### EXERCISE
Copy each line of the entries beneath that contains the word "loft".

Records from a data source
▶

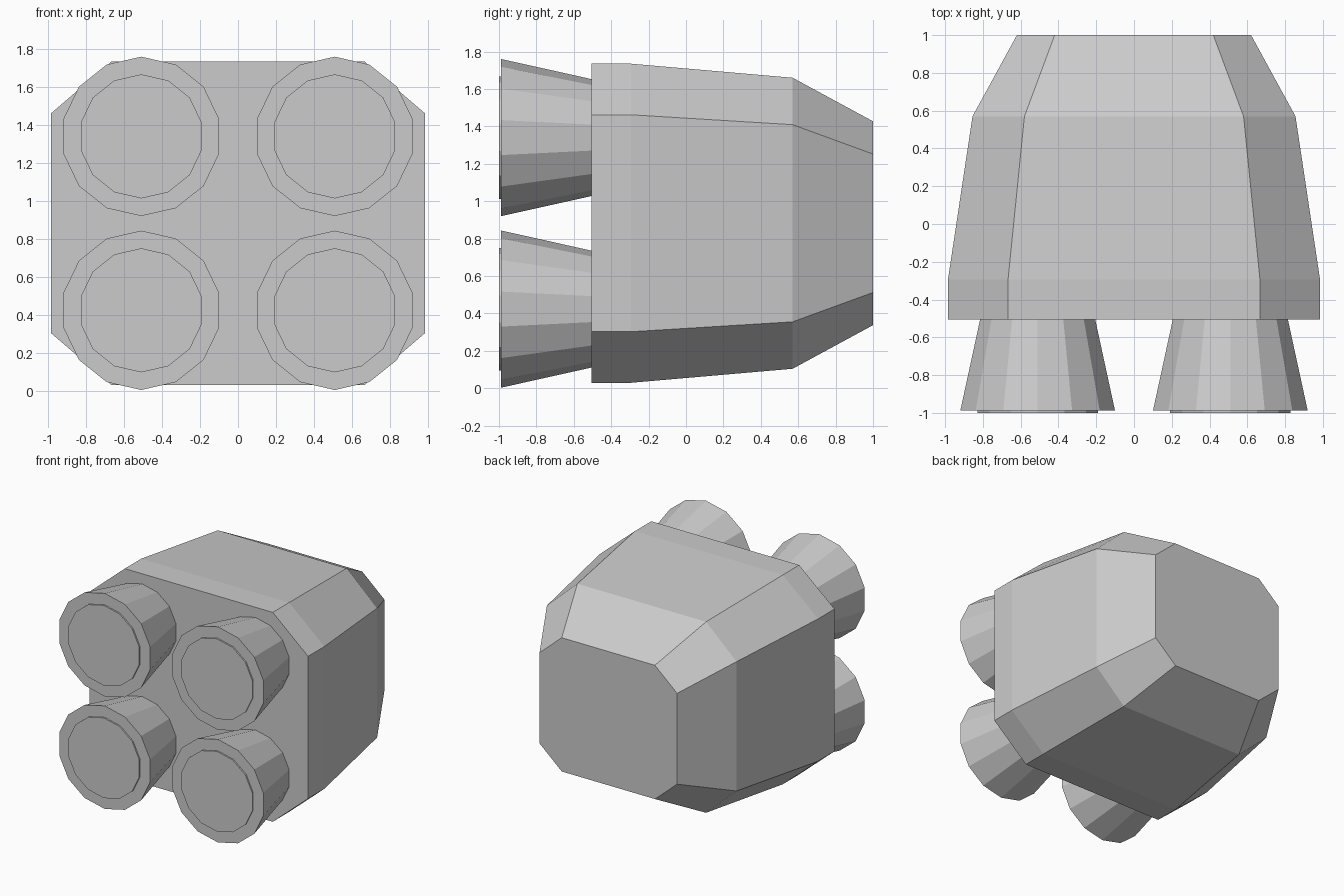
import bpy
import bmesh
import math

cube = bpy.data.objects.get("Cube")
if cube:
    bpy.data.objects.remove(cube, do_unlink=True)

grey = bpy.data.materials.new("light grey")
grey.use_nodes = True
colour = (0.6, 0.6, 0.6, 1)
grey.diffuse_color = colour
grey.node_tree.nodes["Principled BSDF"].inputs["Base Color"].default_value = colour


def loft(name, rings):
    """Skin a list of matching rings into a closed, flat-shaded solid."""
    bm = bmesh.new()
    loops = [[bm.verts.new(p) for p in ring] for ring in rings]
    for a, b in zip(loops, loops[1:]):
        for i in range(len(a)):
            j = (i + 1) % len(a)
            bm.faces.new((a[i], a[j], b[j], b[i]))
    bm.faces.new(loops[0])
    bm.faces.new(loops[-1])
    bmesh.ops.recalc_face_normals(bm, faces=bm.faces)
    mesh = bpy.data.meshes.new(name)
    bm.to_mesh(mesh)
    bm.free()
    mesh.materials.append(grey)
    obj = bpy.data.objects.new(name, mesh)
    bpy.context.collection.objects.link(obj)
    return obj


def octagon(y, w, cw, h, ch, z=0.882):
    """Rectangle of half size w by h with corners cut back to cw and ch."""
    quarter = [(w, ch), (cw, h)]
    pts = quarter + [(-x, v) for x, v in reversed(quarter)]
    pts += [(-x, -v) for x, v in pts]
    return [(x, y, z + v) for x, v in pts]


def circle(x, z, y, r, sides=14):
    """Regular ring facing along y, with a corner at the top."""
    turn = 2 * math.pi / sides
    return [(x + r * math.sin(i * turn), y, z + r * math.cos(i * turn))
            for i in range(sides)]


# Chamfered body, tapering to the back
loft("body", [
    octagon(-0.505, 0.985, 0.667, 0.853, 0.58),
    octagon(-0.295, 0.985, 0.667, 0.853, 0.58),
    octagon(0.57, 0.855, 0.58, 0.778, 0.527),
    octagon(1.0, 0.62, 0.42, 0.545, 0.37),
])

# Four flared nozzles, each with a slightly raised disc on its mouth
for row, z in (("lower", 0.423), ("upper", 1.34)):
    for side, x in (("right", -0.51), ("left", 0.51)):
        loft(f"{row}_{side}_nozzle", [
            circle(x, z, -0.503, 0.312),
            circle(x, z, -0.988, 0.42),
        ])
        loft(f"{row}_{side}_nozzle_disc", [
            circle(x, z, -0.98, 0.327),
            circle(x, z, -1.0, 0.327),
        ])
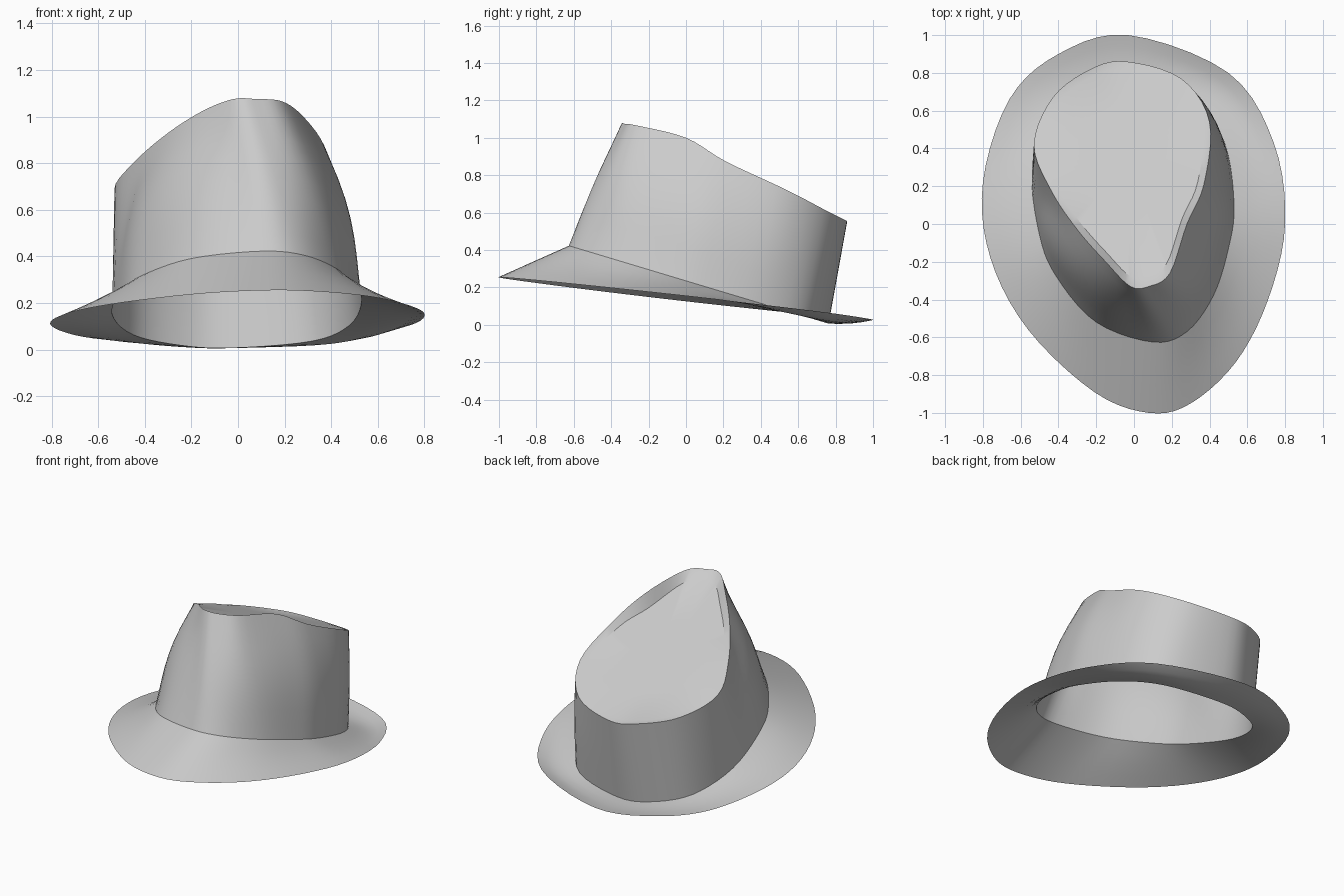
import bpy
import bmesh
from math import pi, sin, radians
from mathutils import Vector

cube = bpy.data.objects.get("Cube")
if cube:
    bpy.data.objects.remove(cube, do_unlink=True)

felt = bpy.data.materials.new("grey_felt")
felt.use_nodes = True
felt.diffuse_color = (0.6, 0.6, 0.6, 1)
felt.node_tree.nodes["Principled BSDF"].inputs["Base Color"].default_value = felt.diffuse_color

STEPS = 5  # segments between neighbouring outline points


def smooth_ring(points):
    """Closed Catmull-Rom curve through the outline points."""
    ring = []
    count = len(points)
    for i in range(count):
        a, b, c, d = (Vector(points[(i + k) % count]) for k in (-1, 0, 1, 2))
        for s in range(STEPS):
            t = s / STEPS
            ring.append(b + (c - a) * t / 2
                        + (a - b * 2.5 + c * 2 - d / 2) * t * t
                        + (b * 3 - c * 3 + d - a) * t ** 3 / 2)
    return ring


def blend(lower, upper, t):
    return [p.lerp(q, t) for p, q in zip(lower, upper)]


def loft(name, rings, tip=None):
    """Skin a stack of rings, optionally closed with a fan to a tip point."""
    bm = bmesh.new()
    rows = [[bm.verts.new(p) for p in ring] for ring in rings]
    count = len(rows[0])
    for low, high in zip(rows, rows[1:]):
        for i in range(count):
            j = (i + 1) % count
            bm.faces.new((low[i], low[j], high[j], high[i]))
    if tip:
        centre = bm.verts.new(tip)
        for i in range(count):
            bm.faces.new((rows[-1][i], rows[-1][(i + 1) % count], centre))
    mesh = bpy.data.meshes.new(name)
    bm.to_mesh(mesh)
    bm.free()
    mesh.materials.append(felt)
    mesh.shade_smooth()
    mesh.set_sharp_from_angle(angle=radians(30))
    obj = bpy.data.objects.new(name, mesh)
    bpy.context.collection.objects.link(obj)
    return obj


# Outlines start at the back and run round by the right side and the front
brim_outline = [(-.03, 1), (-.4, .9), (-.66, .66), (-.8, .22), (-.76, -.18),
                (-.56, -.56), (-.21, -.89), (.08, -1), (.3, -.95), (.54, -.73),
                (.71, -.4), (.8, 0), (.74, .43), (.5, .8)]
base_outline = [(-.03, .76), (-.25, .72), (-.45, .57), (-.54, .28), (-.5, -.06),
                (-.41, -.28), (-.2, -.52), (.1, -.625), (.28, -.57), (.42, -.38),
                (.5, -.13), (.53, .1), (.48, .43), (.32, .66)]
ridge_outline = [(-.04, .86, .555), (-.23, .82, .57), (-.43, .67, .61), (-.53, .42, .69),
                 (-.44, .18, .81), (-.3, -.03, .93), (-.15, -.2, 1.025), (-.02, -.33, 1.075),
                 (.08, -.33, 1.075), (.19, -.26, 1.065), (.28, 0, 1.0), (.37, .21, .875),
                 (.4, .54, .72), (.25, .77, .6)]

# The brim and the crown base lie on tilted planes
brim_edge = smooth_ring([(x, y, .14 + .018 * x - .112 * y) for x, y in brim_outline])
crown_base = smooth_ring([(x, y, .235 - .3 * y) for x, y in base_outline])
ridge = smooth_ring(ridge_outline)


# Brim sags between its edge and the crown, most at the back left
def brim_ring(t):
    ring = blend(brim_edge, crown_base, t)
    for p in ring:
        p.z -= max(0, p.y) * (.01 + .05 * max(0, p.x)) * sin(pi * t)
    return ring


# Crown wall bulges gently towards the front and sides
def crown_ring(t):
    ring = blend(crown_base, ridge, t)
    for p in ring:
        out = Vector((p.x, p.y - .1, 0)).normalized()
        bulge = .07 * max(0, out.x) * max(0, .6 - .5 * out.y)
        bulge += .08 * max(0, -out.x) * max(0, -out.y)
        p += out * bulge * sin(pi * t ** 1.2)
    return ring


loft("brim", [brim_ring(t / 4) for t in range(5)])
loft("crown_wall", [crown_ring(t / 8) for t in range(9)])


# Crown top sinks just inside the ridge to a flat sloping panel
def panel_height(p):
    return .905 + .06 * p.x - .41 * p.y


centre = Vector((-.04, .35, 0))
centre.z = panel_height(centre)
panel_rim = [p.lerp(centre, .08) for p in ridge]
for p in panel_rim:
    p.z = panel_height(p)
loft("crown_top", [ridge, panel_rim, blend(panel_rim, [centre] * len(ridge), .5)], centre)
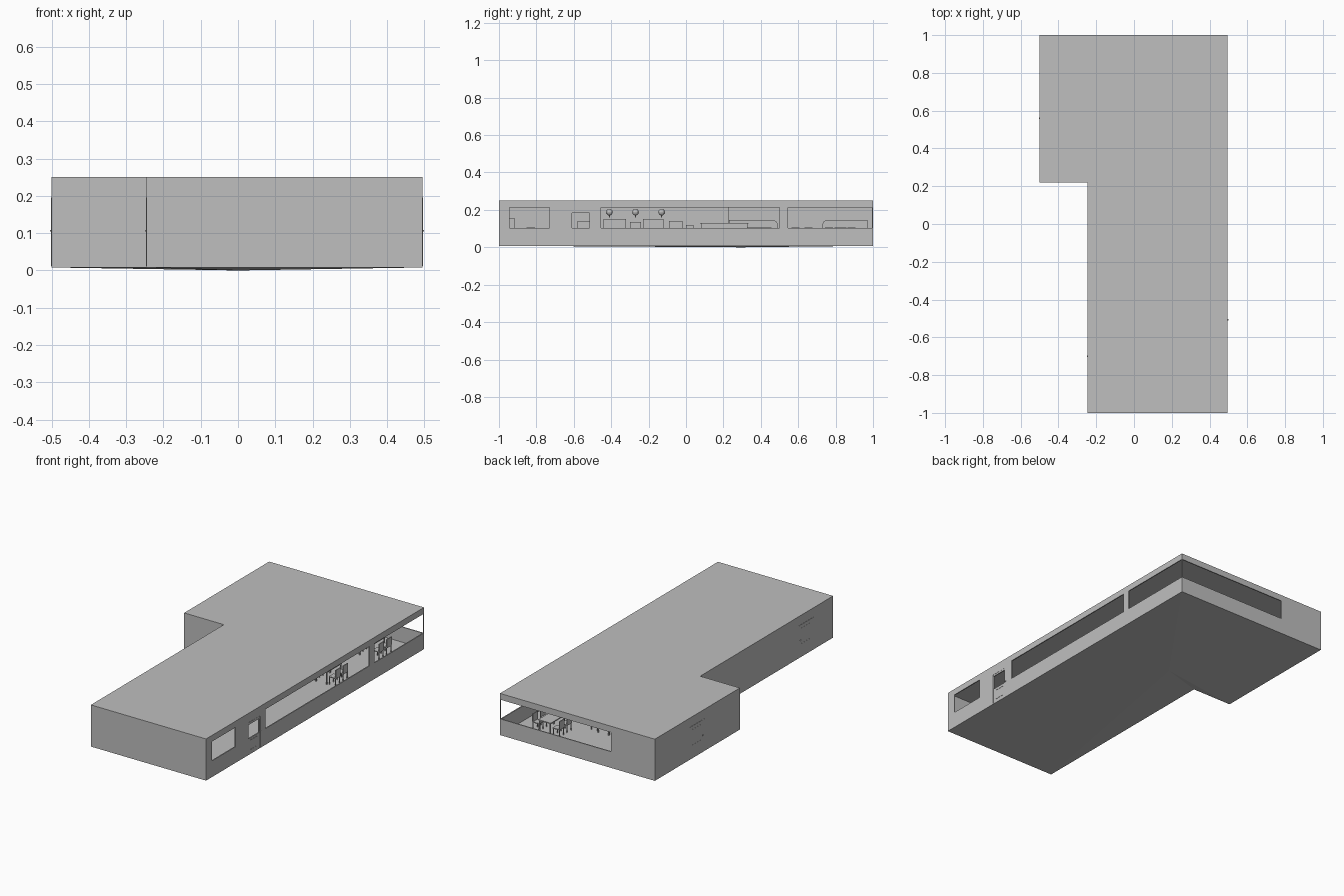
import bpy, bmesh, math
from mathutils import Vector

if "Cube" in bpy.data.objects:
    bpy.data.objects.remove(bpy.data.objects["Cube"])

grey = bpy.data.materials.new("plain_grey")
grey.diffuse_color = (0.52, 0.52, 0.52, 1)
grey.use_nodes = True
grey.node_tree.nodes["Principled BSDF"].inputs["Base Color"].default_value = grey.diffuse_color


def finish(name, bm):
    bmesh.ops.recalc_face_normals(bm, faces=bm.faces)
    me = bpy.data.meshes.new(name)
    bm.to_mesh(me)
    bm.free()
    ob = bpy.data.objects.new(name, me)
    bpy.context.collection.objects.link(ob)
    me.materials.append(grey)
    return ob


def add_box(bm, x0, x1, y0, y1, z0, z1):
    vs = bmesh.ops.create_cube(bm, size=1)["verts"]
    for v in vs:
        v.co = Vector(((x0 + x1) / 2 + v.co.x * (x1 - x0),
                       (y0 + y1) / 2 + v.co.y * (y1 - y0),
                       (z0 + z1) / 2 + v.co.z * (z1 - z0)))


def boxes(name, *dims):
    bm = bmesh.new()
    for d in dims:
        add_box(bm, *d)
    return finish(name, bm)


def prism(name, pts, offset):
    bm = bmesh.new()
    f = bm.faces.new([bm.verts.new(p) for p in pts])
    ext = bmesh.ops.extrude_face_region(bm, geom=[f], use_keep_orig=True)
    for v in ext["geom"]:
        if isinstance(v, bmesh.types.BMVert):
            v.co += Vector(offset)
    return finish(name, bm)


def cut(target, cutter):
    cutter.hide_render = True
    m = target.modifiers.new("cut", "BOOLEAN")
    m.operation, m.solver, m.object = "DIFFERENCE", "EXACT", cutter
    bpy.context.view_layer.objects.active = target
    bpy.ops.object.modifier_apply(modifier=m.name)
    bpy.data.objects.remove(cutter)


# L-shaped footprint, inset by t
def outline(t, z):
    return [(-0.245 + t, -1 + t, z), (0.495 - t, -1 + t, z), (0.495 - t, 1 - t, z),
            (-0.5 + t, 1 - t, z), (-0.5 + t, 0.22 + t, z), (-0.245 + t, 0.22 + t, z)]


# Hollow building shell
T = 0.006
shell = prism("building_shell", outline(0, 0.008), (0, 0, 0.242))
cut(shell, prism("room_cutter", outline(T, 0.014), (0, 0, 0.23)))

# Window openings; the last two leave a thin corner post
S0, S1 = 0.102, 0.214
for x0, x1, y0, y1, z0, z1 in [
        (0.47, 0.52, -0.945, -0.73, S0, S1),
        (0.47, 0.52, -0.61, -0.515, S0, 0.182),
        (0.47, 0.52, -0.455, 0.50, S0, S1),
        (0.47, 0.52, 0.545, 0.9955, S0, S1),
        (-0.217, 0.4905, 0.97, 1.02, S0, S1)]:
    cut(shell, boxes("window_cutter", (x0, x1, y0, y1, z0, z1)))

# Shallow underside, lowest near the middle
bm = bmesh.new()
rim = [bm.verts.new(p) for p in outline(0, 0.008)]
tip = bm.verts.new((0, 0.3, 0))
for i in range(6):
    bm.faces.new((rim[i], tip, rim[(i + 1) % 6]))
bmesh.ops.recalc_face_normals(bm, faces=bm.faces)
underside = finish("underside", bm)
if sum(p.normal.z for p in underside.data.polygons) > 0:
    underside.data.flip_normals()


# Doors: thin frame strips, panel and handle on a wall plane
def door(name, x, side, y0, y1, handle_y, glazed):
    def strip(d, a, b, c, e):
        return (min(x, x + side * d), max(x, x + side * d), a, b, c, e)
    w = 0.004
    parts = [strip(0.0012, y0 - w, y0, 0.012, 0.196), strip(0.0012, y1, y1 + w, 0.012, 0.196),
             strip(0.0012, y0, y1, 0.192, 0.196),
             strip(0.004, handle_y - 0.004, handle_y + 0.004, 0.104, 0.109)]
    if glazed:
        parts += [strip(0.0012, y0 + 0.02, y1 - 0.02, 0.03, 0.034),
                  strip(0.0012, y0 + 0.02, y1 - 0.02, 0.085, 0.089)]
    else:
        parts += [strip(0.0008, y0 + 0.02, y1 - 0.02, z, z + 0.055) for z in (0.03, 0.12)]
    boxes(name, *parts)


door("side_door", 0.495, 1, -0.612, -0.503, -0.507, True)
door("rear_left_door", -0.5, -1, 0.55, 0.68, 0.56, False)
door("front_left_door", -0.245, -1, -0.815, -0.69, -0.70, False)


# Wall benches with one rounded upper corner
def bench(name, y0, y1, round_high):
    r, top = 0.025, 0.145
    pts = [(0, 0.014), (1, 0.014), (1, top)]
    prof = [(y0, 0.014), (y1, 0.014)]
    for i in range(7):
        a = i * math.pi / 12
        prof.append((y1 - r + r * math.cos(a), top - r + r * math.sin(a)))
    prof.append((y0, top))
    if not round_high:
        prof = [(y0 + y1 - y, z) for y, z in prof]
    prism(name + "_back", [(-0.49, y, z) for y, z in prof], (0.025, 0, 0))
    boxes(name + "_seat", (-0.465, -0.40, y0 + 0.01, y1 - 0.01, 0.014, 0.06))


bench("bench_near", 0.23, 0.49, True)
bench("bench_far", 0.73, 0.97, False)


# Tables and chairs
def table(name, x, y, sx, sy):
    legs = [(x + i * (sx - 0.006) - 0.003, x + i * (sx - 0.006) + 0.003,
             y + j * (sy - 0.006) - 0.003, y + j * (sy - 0.006) + 0.003, 0.014, 0.084)
            for i in (-1, 1) for j in (-1, 1)]
    boxes(name, (x - sx, x + sx, y - sy, y + sy, 0.084, 0.09), *legs)


def chair(name, x, y, d):
    legs = [(x + i * 0.019 - 0.002, x + i * 0.019 + 0.002,
             y + j * 0.019 - 0.002, y + j * 0.019 + 0.002, 0.014, 0.055)
            for i in (-1, 1) for j in (-1, 1)]
    back = sorted((x + d * 0.018, x + d * 0.023))
    boxes(name, (x - 0.022, x + 0.022, y - 0.022, y + 0.022, 0.055, 0.06),
          (*back, y - 0.022, y + 0.022, 0.06, 0.106), *legs)


for n, (tx, ty) in enumerate([(-0.31, 0.36), (-0.31, 0.85), (0.05, 0.62), (0.3, 0.8), (0.3, 0.4)]):
    table(f"table_{n}", tx, ty, 0.04, 0.07)
    for s in (-1, 1):
        for j in (-1, 1):
            if tx > -0.3 or s > 0:
                chair(f"chair_{n}_{s}_{j}", tx + s * 0.065, ty + j * 0.035, s)

# Service counter
boxes("counter", (-0.02, 0.05, 0.08, 0.33, 0.014, 0.126), (-0.03, 0.06, 0.075, 0.335, 0.126, 0.131))

# Sideboard with equipment along the left wall
boxes("sideboard", (-0.235, -0.16, -0.45, 0.05, 0.014, 0.10))
for i, (y0, y1, h) in enumerate([(-0.44, -0.32, 0.15), (-0.30, -0.24, 0.135),
                                 (-0.23, -0.12, 0.15), (-0.09, -0.02, 0.14), (0, 0.04, 0.12)]):
    boxes(f"appliance_{i}", (-0.225, -0.175, y0, y1, 0.10, h),
          (-0.175, -0.171, y0 + 0.01, y1 - 0.01, 0.11, h - 0.008))

# Round wall lamps above the sideboard
for i, y in enumerate((-0.41, -0.27, -0.13)):
    bm = bmesh.new()
    vs = bmesh.ops.create_uvsphere(bm, u_segments=12, v_segments=8, radius=0.018)["verts"]
    for v in vs:
        v.co += Vector((-0.205, y, 0.188))
    add_box(bm, -0.239, -0.203, y - 0.003, y + 0.003, 0.158, 0.172)
    finish(f"lamp_{i}", bm)

# Front room desk and cabinet
table("desk", 0.2, -0.83, 0.06, 0.1)
boxes("cabinet", (0.1, 0.2, -0.99, -0.915, 0.014, 0.155))
chair("desk_chair", 0.11, -0.83, -1)
boxes("entry_shelf", (-0.235, -0.18, -0.58, -0.51, 0.014, 0.14))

◀

### SOLUTION TO THIS TASK
def loft(name, rings):
loft("body", [
        loft(f"{row}_{side}_nozzle", [
        loft(f"{row}_{side}_nozzle_disc", [
def loft(name, rings, tip=None):
loft("brim", [brim_ring(t / 4) for t in range(5)])
loft("crown_wall", [crown_ring(t / 8) for t in range(9)])
loft("crown_top", [ridge, panel_rim, blend(panel_rim, [centre] * len(ridge), .5)], centre)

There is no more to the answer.